Windows 10 version 21H1 is now available to more devices
Microsoft released the Windows 10 May 2021 Update, also known as version 21H1, last month. Starting today, it’s opening up the feature update to more users, but still to ‘seekers’.
Here’s how it works. When you hit check for updates, your PC will find Windows 10 version 21H1, and then you’ll see a message in Settings that will give you the option to install it. If you choose that option, you’re considered a seeker. These are the first people that Microsoft offers feature updates to.
Now, the Windows 10 May 2021 Update will be offered to more seekers, as noted in an update today. It’s still a phased rollout, and this is just the next phase. The phase after this will probably be offering it to all seekers, but the Redmond firm still isn’t going to install Windows 10 version 21H1 on your laptop automatically. The only time feature updates get installed automatically anymore is if the version you’re running is nearing the end of support.
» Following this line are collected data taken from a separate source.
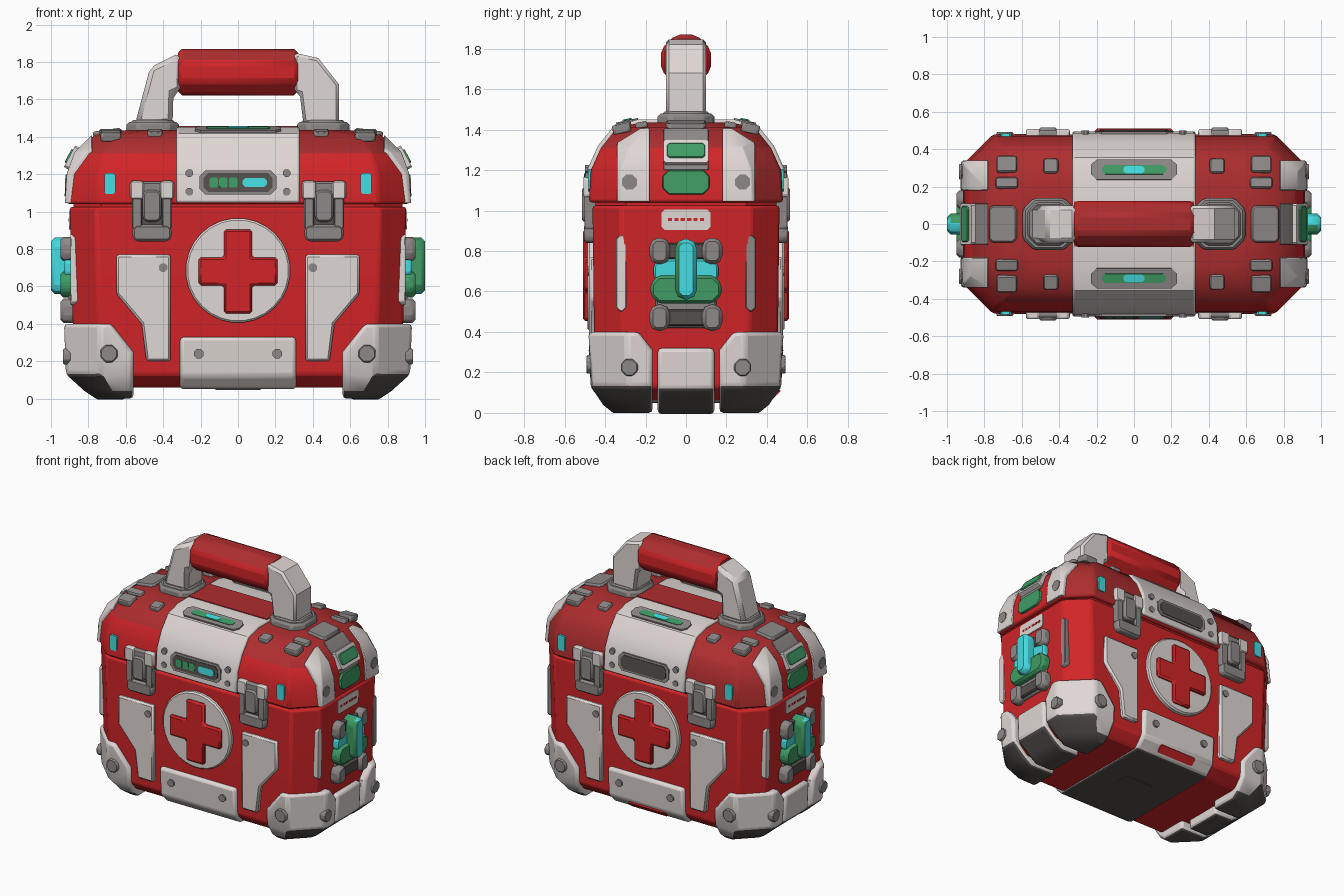
import bpy, bmesh, math
from mathutils import Matrix, Vector

if "Cube" in bpy.data.objects:
    bpy.data.objects.remove(bpy.data.objects["Cube"], do_unlink=True)


def material(name, rgb):
    m = bpy.data.materials.new(name)
    m.use_nodes = True
    m.diffuse_color = (*rgb, 1)
    m.node_tree.nodes["Principled BSDF"].inputs["Base Color"].default_value = (*rgb, 1)
    return m


RED = material("red", (0.64, 0.018, 0.021))
DEEP_RED = material("deep red", (0.42, 0.026, 0.028))
WHITE = material("warm white", (0.74, 0.68, 0.66))
GREY = material("mid grey", (0.27, 0.25, 0.245))
DARK = material("dark grey", (0.09, 0.08, 0.075))
GREEN = material("green", (0.05, 0.33, 0.13))
CYAN = material("cyan", (0.06, 0.72, 0.76))


def finish(name, bm, mat, bevel=0.0, segments=1):
    bmesh.ops.recalc_face_normals(bm, faces=bm.faces)
    me = bpy.data.meshes.new(name)
    bm.to_mesh(me)
    bm.free()
    me.materials.append(mat)
    for p in me.polygons:
        p.use_smooth = True
    me.set_sharp_from_angle(angle=math.radians(35))
    ob = bpy.data.objects.new(name, me)
    bpy.context.collection.objects.link(ob)
    if bevel:
        mod = ob.modifiers.new("bevel", "BEVEL")
        mod.width, mod.segments = bevel, segments
        mod.limit_method, mod.angle_limit = "ANGLE", math.radians(40)
    return ob


def paint(ob, mat, rule):
    """Second colour on the faces whose normal passes the rule."""
    ob.data.materials.append(mat)
    for p in ob.data.polygons:
        if rule(p.normal):
            p.material_index = 1


def underside(n):
    return n.z < -.6


def cut_rect(w, h, c=0.0):
    """Rectangle outline with cut corners."""
    x, y = w / 2, h / 2
    if not c:
        return [(-x, -y), (x, -y), (x, y), (-x, y)]
    return [(-x, c - y), (c - x, -y), (x - c, -y), (x, c - y),
            (x, y - c), (x - c, y), (c - x, y), (-x, y - c)]


def ngon(n, r):
    return [(r * math.cos(2 * math.pi * (i + .5) / n), r * math.sin(2 * math.pi * (i + .5) / n))
            for i in range(n)]


def plate(name, pts, mat, u, d, z, thick, yaw=0, tilt=0, bevel=0.0, sink=0.03):
    """Outline raised off a face: u along it, d outwards, z up."""
    bm = bmesh.new()
    inner = [bm.verts.new((x, sink, y)) for x, y in pts]
    outer = [bm.verts.new((x, -thick, y)) for x, y in pts]
    bm.faces.new(inner)
    bm.faces.new(outer)
    for i in range(len(pts)):
        j = (i + 1) % len(pts)
        bm.faces.new((inner[i], inner[j], outer[j], outer[i]))
    bm.transform(Matrix.Rotation(math.radians(yaw), 4, "Z") @ Matrix.Translation((u, -d, z))
                 @ Matrix.Rotation(math.radians(-tilt), 4, "X"))
    return finish(name, bm, mat, bevel)


def shell(name, rings, mat, planes=(), bevel=0.0):
    """Loft of cut-corner rings (z, half x, half y, corner), trimmed by planes."""
    bm = bmesh.new()
    loops = [[bm.verts.new((x, y, z)) for x, y in cut_rect(2 * hx, 2 * hy, c)] for z, hx, hy, c in rings]
    bm.faces.new(loops[0])
    bm.faces.new(loops[-1])
    for a, b in zip(loops, loops[1:]):
        for i in range(8):
            bm.faces.new((a[i], a[i - 1], b[i - 1], b[i]))
    for co, no in planes:
        bmesh.ops.bisect_plane(bm, geom=bm.verts[:] + bm.edges[:] + bm.faces[:],
                               plane_co=Vector(co), plane_no=Vector(no), clear_outer=True)
        bmesh.ops.holes_fill(bm, edges=[e for e in bm.edges if e.is_boundary])
    return finish(name, bm, mat, bevel, 2)


def slab(axis, lo, hi):
    v = [Vector(), Vector()]
    n = Vector()
    v[0][axis], v[1][axis], n[axis] = lo, hi, 1
    return [(v[0], -n), (v[1], n)]


def grow(rings, o):
    return [(z + (o if i == len(rings) - 1 else o / 2), x + o, y + o, c) for i, (z, x, y, c) in enumerate(rings)]


# Main case and lid
BODY = [(.06, .80, .38, .13), (.13, .87, .445, .14), (.45, .885, .455, .14), (1.025, .9, .462, .14)]
LID = [(1.04, .915, .48, .16), (1.2, .905, .47, .16), (1.31, .865, .42, .15),
       (1.41, .765, .34, .13), (1.435, .6, .22, .1)]
BASE = [(0, .76, .36, .13), (.04, .82, .41, .15), (.13, .92, .47, .18), (.4, .93, .482, .19)]
shell("case_body", BODY, RED, bevel=.015)
shell("lid_seam", [(1.0, .88, .447, .15), (1.06, .88, .447, .15)], RED)
paint(shell("lid", LID, RED, bevel=.015), DEEP_RED, lambda n: n.z > .55 or n.y > .5)
shell("lid_band", grow(LID, .016), WHITE, slab(0, -.33, .33), .012)
plate("band_top_strip", cut_rect(.64, .24), DEEP_RED, 0, 0, 1.451, .006, tilt=90)
CENTRE = [(.05, .9, .4, .1), (.12, .9, .47, .1), (.33, .9, .482, .1)]
paint(shell("base_guard", CENTRE, WHITE, slab(0, -.31, .31), .02), DARK, lambda n: n.z < -.9)
plate("base_hatch", cut_rect(.24, .14, .02), DARK, 0, 0, .051, .004, tilt=-90)

# Corner guards, end guards and lid end strips
for sx in (-1, 1):
    for sy in (-1, 1):
        guard = shell("corner_guard", BASE, WHITE,
                      [((.56 * sx, 0, 0), (-sx, 0, 0)), ((0, .165 * sy, 0), (0, -sy, 0)),
                       ((.56 * sx, 0, .25), (-.15 * sx, 0, .12)), ((0, .165 * sy, .31), (0, -.09 * sy, .07))], .02)
        paint(guard, DARK, underside)
        shell("lid_end_strip", grow(LID, .01), WHITE,
              slab(1, min(.18 * sy, .34 * sy), max(.18 * sy, .34 * sy)) + [((.78 * sx, 0, 0), (-sx, 0, 0))], .005)
    end = [((.6 * sx, 0, 0), (-sx, 0, 0))]
    guard = shell("end_guard", grow(BASE[:-1], -.012) + [(.32, .915, .47, .19)], WHITE, slab(1, -.14, .14) + end, .02)
    paint(guard, DARK, underside)
    shell("lid_end_pad", grow(LID, .008), GREY, slab(1, -.11, .11) + slab(2, 1.2, 1.5)
          + [((.78 * sx, 0, 0), (-sx, 0, 0))], .004)

# Front and back faces
CROSS = [(.075, .075), (.075, .225), (-.075, .225), (-.075, .075), (-.21, .075), (-.21, -.075),
         (-.075, -.075), (-.075, -.225), (.075, -.225), (.075, -.075), (.21, -.075), (.21, .075)]
CHEEK = [(.36, .77), (.65, .77), (.65, .56), (.515, .4), (.49, .2), (.36, .2)]
for yaw in (0, 180):
    def face(name, pts, mat, u, d, z, t, **k):
        return plate(name, pts, mat, u, d, z, t, yaw=yaw, **k)

    face("emblem_disc", ngon(28, .28), WHITE, 0, .46, .685, .028, bevel=.01)
    face("emblem_cross", CROSS, RED, 0, .48, .68, .03, bevel=.012)
    face("display_frame", cut_rect(.41, .13, .03), GREY, 0, .49, 1.155, .008, tilt=4)
    face("display_screen", cut_rect(.37, .1, .025), DARK, 0, .498, 1.155, .004, tilt=4)
    if yaw == 0:
        for i in range(3):
            face("display_green", cut_rect(.045, .055, .008), GREEN, -.13 + .052 * i, .502, 1.155, .004, tilt=4)
        face("display_cyan", cut_rect(.13, .05, .015), CYAN, .09, .502, 1.155, .004, tilt=4)
    else:
        face("rear_base_slot", cut_rect(.3, .06, .01), RED, 0, .442, .092, .008, tilt=-45)
    face("roof_display_frame", cut_rect(.46, .11, .03), GREY, 0, .29, 1.44, .006, tilt=78)
    face("roof_display_green", cut_rect(.34, .05, .015), GREEN, 0, .29, 1.446, .004, tilt=78)
    face("roof_display_cyan", cut_rect(.11, .04, .01), CYAN, 0, .29, 1.45, .004, tilt=78)
    for s in (-1, 1):
        face("cheek_plate", [(x * s, z) for x, z in CHEEK], WHITE, 0, .455, 0, .025, bevel=.012)
        face("cheek_bolt", ngon(8, .025), GREY, .4 * s, .478, .7, .01)
        face("base_bolt", ngon(8, .027), GREY, .21 * s, .478, .24, .012)
        face("corner_bolt", ngon(8, .05), GREY, .69 * s, .476, .24, .016, bevel=.006)
        for dz in (-.05, .05):
            face("band_bolt", ngon(8, .022), GREY, .26 * s, .49, 1.155 + dz, .01)
        face("marker_light", cut_rect(.06, .11, .01), CYAN, .685 * s, .472, 1.15, .012)
        # Latch
        face("latch_base", cut_rect(.2, .26, .02), DARK, .46 * s, .46, .99, .025, bevel=.01)
        face("latch_cap", cut_rect(.23, .1, .015), GREY, .46 * s, .475, 1.11, .024, bevel=.01)
        face("latch_tongue", cut_rect(.1, .17, .02), GREY, .46 * s, .48, 1.03, .035, bevel=.01)
        for o in (-.08, .08):
            face("latch_tab", cut_rect(.075, .1, .01), WHITE, .46 * s + o, .475, 1.115, .032, bevel=.01)
            face("latch_arm", cut_rect(.055, .17, .01), GREY, .46 * s + o, .475, .99, .026, bevel=.01)
        face("latch_lip", cut_rect(.21, .09, .02), GREY, .46 * s, .46, .885, .045, bevel=.012)
        # Roof studs
        for name, u, d, z, w, h in (("roof_stud", .445, .31, 1.42, .08, .08),
                                    ("roof_pad", .68, .32, 1.412, .11, .09),
                                    ("roof_pad", .68, .22, 1.422, .12, .06)):
            face(name, cut_rect(w, h, .01), GREY, u * s, d, z, .016, tilt=78, bevel=.006)

# End faces
for yaw in (90, -90):
    def end(name, pts, mat, u, d, z, t, **k):
        return plate(name, pts, mat, u, d, z, t, yaw=yaw, **k)

    end("end_lamp_frame", cut_rect(.22, .13, .01), WHITE, 0, .89, 1.29, .012, tilt=28)
    end("end_lamp_upper", cut_rect(.19, .08, .012), GREEN, 0, .898, 1.294, .012, tilt=28, bevel=.004)
    end("end_lamp_lower", cut_rect(.23, .12, .03), GREEN, 0, .91, 1.14, .014, tilt=3, bevel=.004)
    end("roof_end_pad", cut_rect(.2, .15, .02), GREY, 0, .7, 1.42, .018, tilt=82, bevel=.008)
    end("label", cut_rect(.24, .1, .015), WHITE, 0, .895, .955, .008)
    for i in range(6):
        end("label_mark", cut_rect(.02, .014), RED, -.08 + .032 * i, .903, .955, .003)
    # Canister clamp
    end("clamp_plate", cut_rect(.3, .42, .04), GREY, 0, .885, .63, .02, bevel=.01)
    end("clamp_glow", cut_rect(.32, .12, .03), CYAN, 0, .885, .7, .045, bevel=.01)
    end("clamp_cradle", cut_rect(.35, .14, .04), GREEN, 0, .885, .61, .065, bevel=.015)
    canister = end("canister", cut_rect(.11, .3, .03), CYAN, 0, .9, .71, .1, bevel=.02)
    paint(canister, GREEN, lambda n: n.y * yaw < -45)
    for z in (.8, .47):
        end("clamp_bar", cut_rect(.26, .08, .01), DARK, 0, .885, z, .04, bevel=.01)
        for s in (-1, 1):
            end("clamp_knob", cut_rect(.1, .13, .025), GREY, .13 * s, .885, z, .065, bevel=.02)
    for s in (-1, 1):
        end("end_rail", cut_rect(.05, .38, .02), GREY if s * yaw > 0 and yaw > 0 else WHITE,
            .32 * s, .875, .69, .02, bevel=.006)
        end("end_bolt", ngon(8, .04), GREY, .28 * s, .908, 1.14, .016)
        end("guard_bolt", ngon(8, .045), GREY, .28 * s, .922, .225, .014, bevel=.005)

# Carry handle
LEG_LEFT = [(.35, 1.47), (.54, 1.47), (.54, 1.68), (.43, 1.82), (.3, 1.85), (.3, 1.64), (.33, 1.63)]
LEG_RIGHT = [(-.35, 1.47), (-.55, 1.47), (-.47, 1.77), (-.31, 1.85), (-.3, 1.65), (-.345, 1.63)]
for s, leg in ((1, LEG_LEFT), (-1, LEG_RIGHT)):
    plate("handle_leg", leg, WHITE, 0, 0, 0, .1, sink=.1, bevel=.035)
    plate("handle_foot", cut_rect(.28, .28, .06), GREY, .455 * s, 0, 1.43, .05, tilt=90, bevel=.015)
    plate("handle_collar", cut_rect(.23, .23, .05), GREY, .455 * s, 0, 1.46, .03, tilt=90, bevel=.01)
grip = plate("handle_grip", ngon(8, .134), RED, 0, .32, 1.745, 0, yaw=90, sink=.64, bevel=.02)
paint(grip, DEEP_RED, lambda n: n.z > .6)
This is a boring update, and it’s supposed to be that way for a number of reasons. The excuse that Microsoft made was that it didn’t want to have a major update that could cause instability while so many people are working from home.
The actual reason was that the Redmond company was working on Windows 10X, and then later Windows 11. Windows 10X was supposed to be a new, modern, dual-screen operating system that would ship with the Surface Neo. It was later repurposed for single-screen devices, and then scrapped. It’s also the reason that both Windows 10 20H2 and 21H1 were minor updates like this, because that’s where development resources were going.
But now that Windows 10X isn’t happening, those resources are going toward Windows 11. We’re set to find out more about that later on this week, but if you still don’t have 21H1, you can try checking for updates again to get it.